Winter is providing no excuse to stay indoors for the hardworking volunteers behind the Otematata Wetlands Walkway restoration project, who have recently received funding for further development and planting.

This follows a previous grant of $12,000 in 2016 – also funded through Immediate Steps Programme and supported by Environment Canterbury’s biodiversity team.

Changing the wetland in time

Ten years ago, the wetlands site was a relic of the Benmore dam construction. What wasn’t covered in gravel pits was overgrown with weeds, like gorse and broom.

Now, the site is a popular recreation area and much closer to its goal of returning to native biodiversity thanks to the hard work of the volunteers that are part of the community-led Otematata Ratepayers Association and funding from grants and donations.

Volunteer Graham Sullivan has been involved in the project since it started.

"When we first walked through it was very overgrown with briar and weeds and so we started by raising money to get landscape architect, Anne Steven, to create a plan.  We’ve opened it up a lot and created wide tracks and access, we’ve cleared old willows and then we’ve put in a lot of native plantings like carex, tussocks, flaxes and cabbage trees. Since I retired, this is my forte now – my life!"

Little boy enjoying the wetlands A walkway for everyone to enjoy

Graham says the walkway is now a busy – and accessible – spot for anyone wanting to get close to nature.

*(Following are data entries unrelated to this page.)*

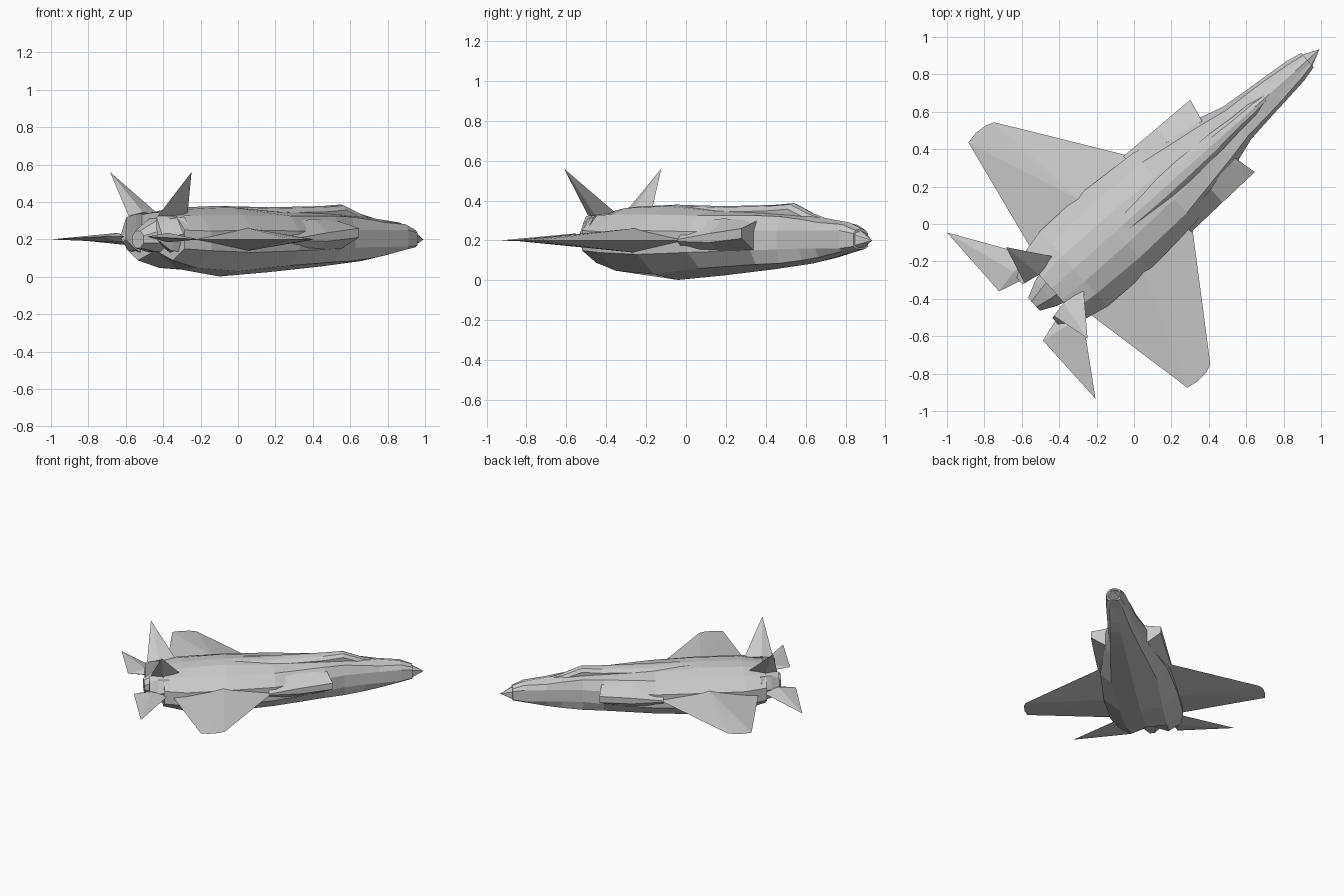
import bpy, bmesh, math

if "Cube" in bpy.data.objects:
    bpy.data.objects.remove(bpy.data.objects["Cube"])

# The aircraft is modelled along local +X (nose) and then turned to its heading.
HEADING = math.radians(41.76)
OFFSET = (-0.024, 0.027, 0)


def finish(name, bm):
    bmesh.ops.remove_doubles(bm, verts=bm.verts, dist=0.0005)
    bmesh.ops.recalc_face_normals(bm, faces=bm.faces)
    mesh = bpy.data.meshes.new(name)
    bm.to_mesh(mesh)
    bm.free()
    ob = bpy.data.objects.new(name, mesh)
    ob.location = OFFSET
    ob.rotation_euler = (0, 0, HEADING)
    bpy.context.collection.objects.link(ob)
    return ob


def add_loft(bm, rings):
    loops = [[bm.verts.new(p) for p in r] for r in rings]
    n = len(loops[0])
    for a, b in zip(loops, loops[1:]):
        for i in range(n):
            j = (i + 1) % n
            bm.faces.new((a[i], a[j], b[j], b[i]))
    bm.faces.new(loops[0])
    bm.faces.new(loops[-1])


def add_blade(bm, outline, apexes):
    """Thin surface: outline fanned to a thick root point on either face."""
    rim = [bm.verts.new(p) for p in outline]
    for a in apexes:
        v = bm.verts.new(a)
        for i in range(len(rim)):
            bm.faces.new((rim[i], rim[(i + 1) % len(rim)], v))


def loft(name, rings):
    bm = bmesh.new()
    add_loft(bm, rings)
    return finish(name, bm)


def paired(name, adder, groups):
    """Left and right copies of a part in one mesh."""
    bm = bmesh.new()
    for side in (1, -1):
        adder(bm, *[[(x, y * side, z) for x, y, z in g] for g in groups])
    return finish(name, bm)


def paired_loft(name, rings):
    return paired(name, lambda bm, *r: add_loft(bm, r), rings)


def full_ring(x, half):
    """Half section from top centre to bottom centre, mirrored."""
    return [(x, y, z) for y, z in half] + [(x, -y, z) for y, z in half[-2:0:-1]]


# Fuselage: x, top, hump width, shoulder y z, side y upper lower, belly y z, bottom
sections = [
    (1.275, .262, .02, .035, .25, .05, .235, .17, .032, .158, .155),
    (1.19, .29, .025, .05, .28, .07, .25, .16, .05, .145, .14),
    (1.03, .31, .03, .07, .29, .087, .25, .16, .065, .115, .105),
    (.92, .325, .035, .08, .305, .098, .25, .16, .08, .10, .085),
    (.77, .335, .04, .09, .32, .115, .25, .155, .10, .085, .07),
    (.62, .345, .05, .12, .325, .16, .25, .15, .12, .08, .055),
    (.25, .355, .08, .18, .325, .25, .245, .14, .17, .06, .025),
    (-.1, .38, .09, .19, .33, .275, .25, .13, .16, .03, .002),
    (-.4, .37, .09, .18, .33, .27, .245, .14, .15, .048, .042),
    (-.56, .345, .08, .165, .325, .235, .25, .15, .14, .088, .14),
]
rings = [full_ring(x, [(0, top), (w, top - .008), (sy, sz), (ey, zu), (ey, zl),
                       (by, bz), (0, bot)])
         for x, top, w, sy, sz, ey, zu, zl, by, bz, bot in sections]
loft("fuselage", rings)

# Canopy running back into a narrow spine
spine = [(1.0, .315, .015), (.90, .34, .035), (.77, .387, .04), (.62, .378, .055),
         (.25, .372, .07), (-.1, .379, .06)]
loft("canopy_and_spine", [
    full_ring(x, [(0, z), (w * .6, z - .006), (w, z - .03), (w * .9, .29), (0, .28)])
    for x, z, w in spine])

# Pointed nose cone
bm = bmesh.new()
base = [bm.verts.new((x, y * .8, .2 + (z - .2) * .8)) for x, y, z in rings[0]]
tip = bm.verts.new((1.362, 0, .2))
for i in range(len(base)):
    bm.faces.new((base[i], base[(i + 1) % len(base)], tip))
bm.faces.new(base)
finish("nose_cone", bm)

# Exhaust nozzle tapering behind the fuselage
loft("exhaust_nozzle", [
    [(x, r * math.cos(k * math.pi / 4 + math.pi / 8),
      z + h * math.sin(k * math.pi / 4 + math.pi / 8)) for k in range(8)]
    for x, r, h, z in ((-.52, .12, .11, .23), (-.60, .095, .085, .215), (-.685, .05, .05, .2))])

# Tail booms carrying the fins and tailplanes
paired_loft("tail_booms", [
    [(-.52, .10, .34), (-.52, .19, .32), (-.52, .245, .24), (-.52, .20, .13), (-.52, .12, .11)],
    [(-.60, .11, .335), (-.60, .16, .31), (-.60, .21, .22), (-.60, .17, .14), (-.60, .12, .15)],
    [(-.66, .12, .32), (-.66, .14, .28), (-.66, .17, .215), (-.66, .15, .185), (-.66, .125, .2)],
])

# Air intakes: wedges narrowing back to the wing root
paired_loft("air_intakes", [
    [(.635, .12, .30), (.667, .259, .26), (.667, .259, .21), (.635, .14, .145)],
    [(.43, .17, .31), (.43, .265, .235), (.43, .265, .19), (.43, .16, .12)],
    [(.20, .20, .29), (.20, .272, .205), (.20, .272, .195), (.20, .20, .12)],
])

# Main wings with a thick root and curved tip
paired("wings", add_blade, [
    [(.225, .25, .2), (-.195, .867, .2), (-.24, .885, .2), (-.31, .89, .2),
     (-.37, .878, .2), (-.495, .25, .2)],
    [(-.13, .25, .262), (-.13, .25, .138)],
])

# Horizontal tailplanes
paired("tailplanes", add_blade, [
    [(-.53, .215, .205), (-.776, .596, .2), (-.778, .176, .215), (-.65, .14, .215)],
    [(-.65, .2, .235), (-.65, .2, .185)],
])

# Canted tail fins
paired("tail_fins", add_blade, [
    [(-.434, .117, .335), (-.593, .327, .56), (-.647, .117, .325)],
    [(-.56, .145, .325), (-.56, .100, .345)],
])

"Well, now there’s toddlers on little bikes, there’s heaps of parents with prams, groups of families. Visitors staying in the area over the holidays also think it’s marvellous. Here in the summer time it’s just gorgeous and we also have a lot of tourists now come through."

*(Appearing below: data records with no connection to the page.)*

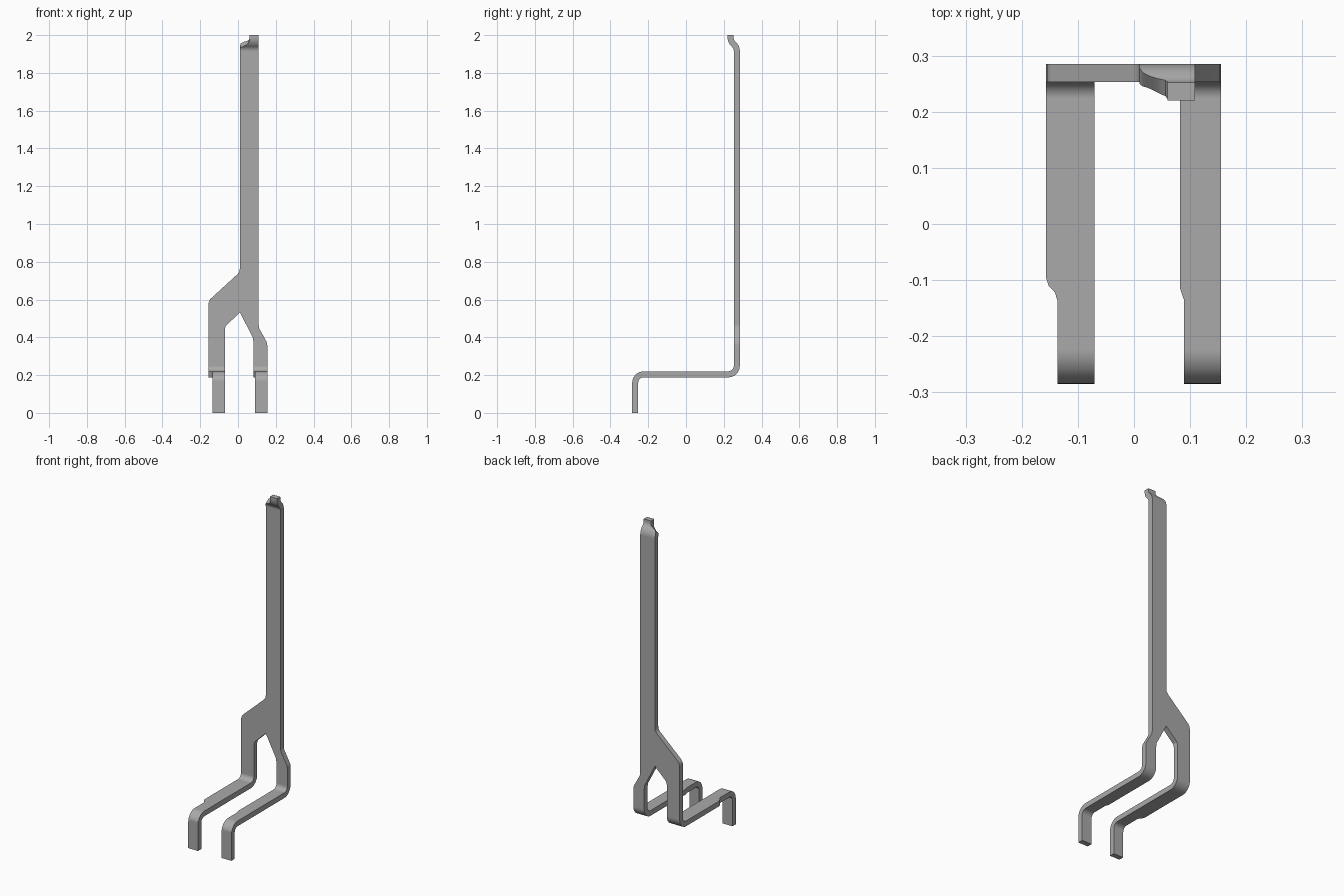
import bpy, bmesh
from math import sin, cos, radians, pi
from mathutils import Vector

cube = bpy.data.objects.get("Cube")
if cube:
    bpy.data.objects.remove(cube, do_unlink=True)

THICK = 0.032
STEPS = 8

# Side path of the bent strip, foot to tip: (length, turn in degrees)
ARC = 0.045 * pi / 2
JOG = 0.05 * pi / 4
PATH = [(0.159, 0), (ARC, -90), (0.448, 0), (ARC, 90), (1.6653, 0),
        (JOG, 45), (0.0053, 0), (JOG, -45), (0.0113, 0)]
END = sum(length for length, turn in PATH)


def frame(s):
    """Middle point (y, z) and heading at distance s along the path."""
    y, z, h = -0.269, 0.0, pi / 2
    for i, (length, turn) in enumerate(PATH):
        d = s if i == len(PATH) - 1 else min(s, length)
        if turn:
            a = radians(turn) * d / length
            r = length / radians(turn)
            y += r * (sin(h + a) - sin(h))
            z -= r * (cos(h + a) - cos(h))
            h += a
        else:
            y += d * cos(h)
            z += d * sin(h)
        s -= d
        if s <= 0:
            break
    return y, z, h


def along(y):
    """Path distance on the level part."""
    return 0.159 + ARC + y + 0.224


def up(z):
    """Path distance on the upright part."""
    return 0.159 + 2 * ARC + 0.448 + z - 0.249


# Flat outline (x, path distance), before bending
outline = [
    # right-hand leg, outer edge
    (-0.07, 0), (-0.136, 0), (-0.136, along(-0.138)), (-0.141, along(-0.122)),
    (-0.152, along(-0.11)), (-0.157, along(-0.095)),
    (-0.157, up(0.565)), (-0.155, up(0.585)), (-0.147, up(0.602)),
    # shoulder and long arm
    (-0.002, up(0.735)), (0.007, up(0.748)), (0.01, up(0.765)),
    # tapered tip
    (0.01, END - 0.072), (0.015, END - 0.061), (0.045, END - 0.043),
    (0.056, END - 0.036), (0.06, END - 0.026), (0.06, END), (0.109, END),
    # left-hand leg, outer edge
    (0.109, up(0.47)), (0.112, up(0.448)), (0.152, up(0.375)), (0.155, up(0.358)),
    (0.155, 0), (0.089, 0), (0.089, along(-0.135)), (0.082, along(-0.115)),
    # inside of the fork
    (0.082, up(0.375)), (0.078, up(0.4)), (0.01, up(0.532)),
    (-0.065, up(0.46)), (-0.07, up(0.442)),
]

bm = bmesh.new()
bm.faces.new([bm.verts.new((x, s, 0)) for x, s in outline])

# Cut lines across each bend
start = 0
for length, turn in PATH:
    if turn:
        for i in range(STEPS + 1):
            bmesh.ops.bisect_plane(
                bm, geom=bm.verts[:] + bm.edges[:] + bm.faces[:], dist=1e-5,
                plane_co=(0, start + length * i / STEPS, 0), plane_no=(0, 1, 0))
    start += length

# Give the sheet its thickness
sheet = bmesh.ops.extrude_face_region(bm, geom=bm.faces[:], use_keep_orig=True)
for item in sheet["geom"]:
    if isinstance(item, bmesh.types.BMVert):
        item.co.z = THICK

# Fold the sheet along the path
for v in bm.verts:
    y, z, h = frame(v.co.y)
    n = v.co.z - THICK / 2
    v.co = Vector((v.co.x, y - sin(h) * n, z + cos(h) * n))
bmesh.ops.recalc_face_normals(bm, faces=bm.faces[:])

mesh = bpy.data.meshes.new("forked_bracket")
bm.to_mesh(mesh)
bm.free()
bracket = bpy.data.objects.new("forked_bracket", mesh)
bpy.context.collection.objects.link(bracket)

# Plain grey metal
grey = bpy.data.materials.new("grey_metal")
grey.use_nodes = True
colour = (0.4, 0.4, 0.4, 1)
grey.diffuse_color = colour
grey.node_tree.nodes["Principled BSDF"].inputs["Base Color"].default_value = colour
mesh.materials.append(grey)

# Smooth bends, crisp sheet edges
bpy.ops.object.select_all(action="DESELECT")
bracket.select_set(True)
bpy.context.view_layer.objects.active = bracket
bpy.ops.object.shade_smooth_by_angle(angle=radians(30))
weighted = bracket.modifiers.new("flat_faces", "WEIGHTED_NORMAL")
weighted.keep_sharp = True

He has also noticed more native wildlife returning to the area, including bellbird and pūkeko.

Supporting community projects

Re-established wetlands

Upper Waitaki Water Zone Committee member, Lisa Anderson, says supporting community projects such as the Otematata Wetlands is all part of creating a really great corridor of natives from mountains to the sea – ki uta ki tai.

"It’s fantastic for our environment to have these beautiful wetlands returning to their native state and a great example of how a conservation project can also have recreational and educational benefits .  It also complements the native planting many local landowners have been undertaking along their waterways and lakeside margins."

Peter Kirk is another long-term volunteer at the wetlands and he is on site nearly every day carrying out a range of tasks, from fencing to weeding and watering.

"Taking out the cracked willows is one of the biggest jobs. They are so intrusive and they clog up the area. The area has really opened up now."